[WHAT TO PRODUCE] Going down the data below, set down exactly the line with "me.materials.append(mat)" and each line after it through the line with "seam = min(0.405 + 0.157 * k / 57, 0.562)"; no other lines.

(Collected data)
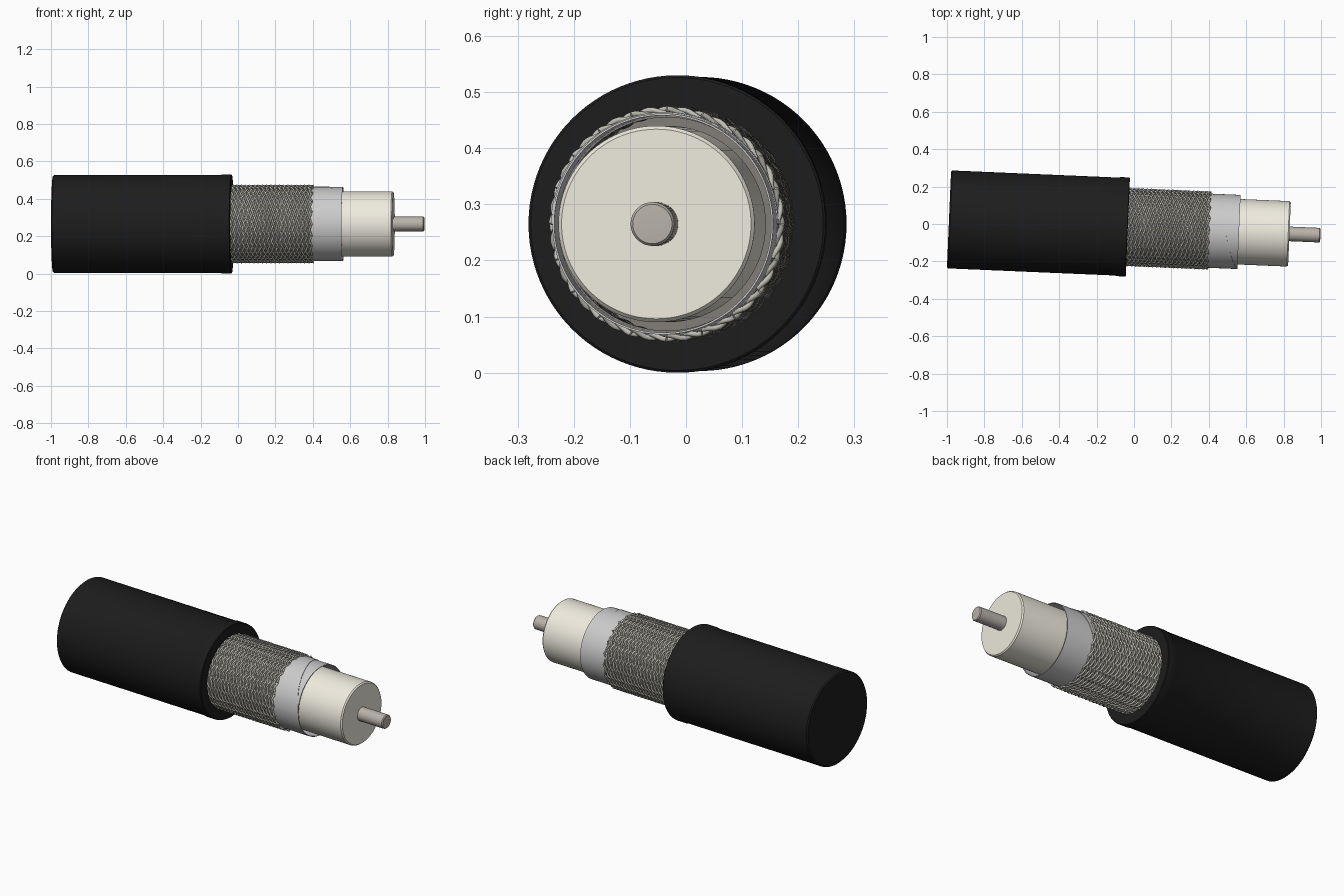
import bpy, bmesh, math
from mathutils import Matrix

if "Cube" in bpy.data.objects:
    bpy.data.objects.remove(bpy.data.objects["Cube"])

# Cable axis: tilted slightly in plan, lying on the ground
PLACE = Matrix.Translation((0, -0.0175, 0.265)) @ Matrix.Rotation(math.radians(-2.44), 4, 'Z')


def material(name, rgb):
    m = bpy.data.materials.new(name)
    m.diffuse_color = (*rgb, 1)
    m.use_nodes = True
    m.node_tree.nodes["Principled BSDF"].inputs["Base Color"].default_value = m.diffuse_color
    return m


BLACK = material("black_rubber", (0.012, 0.012, 0.012))
CREAM = material("cream_plastic", (0.86, 0.83, 0.73))
FOIL = material("foil", (0.70, 0.70, 0.68))
WIRE = material("braid_wire", (0.52, 0.51, 0.46))
UNDER = material("braid_shadow", (0.22, 0.21, 0.19))
METAL = material("pin_metal", (0.48, 0.45, 0.40))


def finish(name, bm, mat):
    bmesh.ops.remove_doubles(bm, verts=bm.verts, dist=1e-6)
    bmesh.ops.recalc_face_normals(bm, faces=bm.faces)
    me = bpy.data.meshes.new(name)
    bm.to_mesh(me)
    bm.free()
    ob = bpy.data.objects.new(name, me)
    bpy.context.collection.objects.link(ob)
    me.materials.append(mat)
    ob.matrix_world = PLACE
    bpy.ops.object.select_all(action='DESELECT')
    ob.select_set(True)
    bpy.context.view_layer.objects.active = ob
    bpy.ops.object.shade_smooth_by_angle(angle=math.radians(35))
    return ob


def lathe(name, profile, mat, sides=96):
    """Revolve (distance along axis, radius) points about the x axis."""
    bm = bmesh.new()
    vs = [bm.verts.new((s, r, 0)) for s, r in profile]
    es = [bm.edges.new(p) for p in zip(vs, vs[1:])]
    bmesh.ops.spin(bm, geom=vs + es, cent=(0, 0, 0), axis=(1, 0, 0),
                   angle=2 * math.pi, steps=sides, use_merge=True)
    return finish(name, bm, mat)


# Outer jacket with a slightly raised lip at the cut end
lathe("jacket", [(-0.99, 0), (-0.99, 0.255), (-0.983, 0.262), (-0.09, 0.262),
                 (-0.085, 0.265), (-0.036, 0.265), (-0.033, 0.261),
                 (-0.033, 0.205), (-0.1, 0.205)], BLACK)

# Solid core under the braid
lathe("braid_core", [(-0.1, 0), (-0.1, 0.199), (0.398, 0.199), (0.398, 0.19)], UNDER)

# Foil sleeve, open at its end
lathe("foil_sleeve", [(0.38, 0.197), (0.562, 0.197), (0.562, 0.1935),
                      (0.38, 0.1935)], FOIL)

# Cream insulator and centre pin
lathe("insulator", [(0.35, 0), (0.35, 0.175), (0.825, 0.175), (0.832, 0.169),
                    (0.832, 0)], CREAM)
lathe("centre_pin", [(0.8, 0), (0.8, 0.039), (0.992, 0.039), (0.997, 0.035),
                     (0.999, 0)], METAL, 48)

# Spiral overlap of the foil tape, ending on a slanted seam
bm = bmesh.new()
rows = []
for k in range(61):
    a = math.radians(3 * k)
    seam = min(0.405 + 0.157 * k / 57, 0.562)
    rows.append([bm.verts.new((s, r * math.cos(a), r * math.sin(a)))
                 for s, r in ((0.39, 0.1995), (seam, 0.1995), (seam, 0.197))])
for p, q in zip(rows, rows[1:]):
    for i in range(2):
        bm.faces.new((p[i], p[i + 1], q[i + 1], q[i]))
finish("foil_overlap", bm, FOIL)

# Woven braid: two opposing families of helical wires passing over and under
N, TURNS, STEPS = 20, 1.0, 160
START, END = -0.05, 0.402
for fam, sign in (("braid_right", 1), ("braid_left", -1)):
    cu = bpy.data.curves.new(fam, 'CURVE')
    cu.dimensions = '3D'
    cu.bevel_depth = 0.0052
    cu.bevel_resolution = 1
    cu.use_fill_caps = True
    for i in range(N):
        sp = cu.splines.new('POLY')
        sp.points.add(STEPS)
        for k in range(STEPS + 1):
            t = k / STEPS
            a = 2 * math.pi * (i / N + sign * TURNS * t)
            r = 0.2015 + sign * 0.004 * math.cos(math.pi * 2 * N * TURNS * t)
            sp.points[k].co = (START + (END - START) * t,
                               r * math.cos(a), r * math.sin(a), 1)
    cu.materials.append(WIRE)
    ob = bpy.data.objects.new(fam, cu)
    bpy.context.collection.objects.link(ob)
    ob.matrix_world = PLACE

[ANSWER TO THIS TASK]
    me.materials.append(mat)
    ob.matrix_world = PLACE
    bpy.ops.object.select_all(action='DESELECT')
    ob.select_set(True)
    bpy.context.view_layer.objects.active = ob
    bpy.ops.object.shade_smooth_by_angle(angle=math.radians(35))
    return ob


def lathe(name, profile, mat, sides=96):
    """Revolve (distance along axis, radius) points about the x axis."""
    bm = bmesh.new()
    vs = [bm.verts.new((s, r, 0)) for s, r in profile]
    es = [bm.edges.new(p) for p in zip(vs, vs[1:])]
    bmesh.ops.spin(bm, geom=vs + es, cent=(0, 0, 0), axis=(1, 0, 0),
                   angle=2 * math.pi, steps=sides, use_merge=True)
    return finish(name, bm, mat)


# Outer jacket with a slightly raised lip at the cut end
lathe("jacket", [(-0.99, 0), (-0.99, 0.255), (-0.983, 0.262), (-0.09, 0.262),
                 (-0.085, 0.265), (-0.036, 0.265), (-0.033, 0.261),
                 (-0.033, 0.205), (-0.1, 0.205)], BLACK)

# Solid core under the braid
lathe("braid_core", [(-0.1, 0), (-0.1, 0.199), (0.398, 0.199), (0.398, 0.19)], UNDER)

# Foil sleeve, open at its end
lathe("foil_sleeve", [(0.38, 0.197), (0.562, 0.197), (0.562, 0.1935),
                      (0.38, 0.1935)], FOIL)

# Cream insulator and centre pin
lathe("insulator", [(0.35, 0), (0.35, 0.175), (0.825, 0.175), (0.832, 0.169),
                    (0.832, 0)], CREAM)
lathe("centre_pin", [(0.8, 0), (0.8, 0.039), (0.992, 0.039), (0.997, 0.035),
                     (0.999, 0)], METAL, 48)

# Spiral overlap of the foil tape, ending on a slanted seam
bm = bmesh.new()
rows = []
for k in range(61):
    a = math.radians(3 * k)
    seam = min(0.405 + 0.157 * k / 57, 0.562)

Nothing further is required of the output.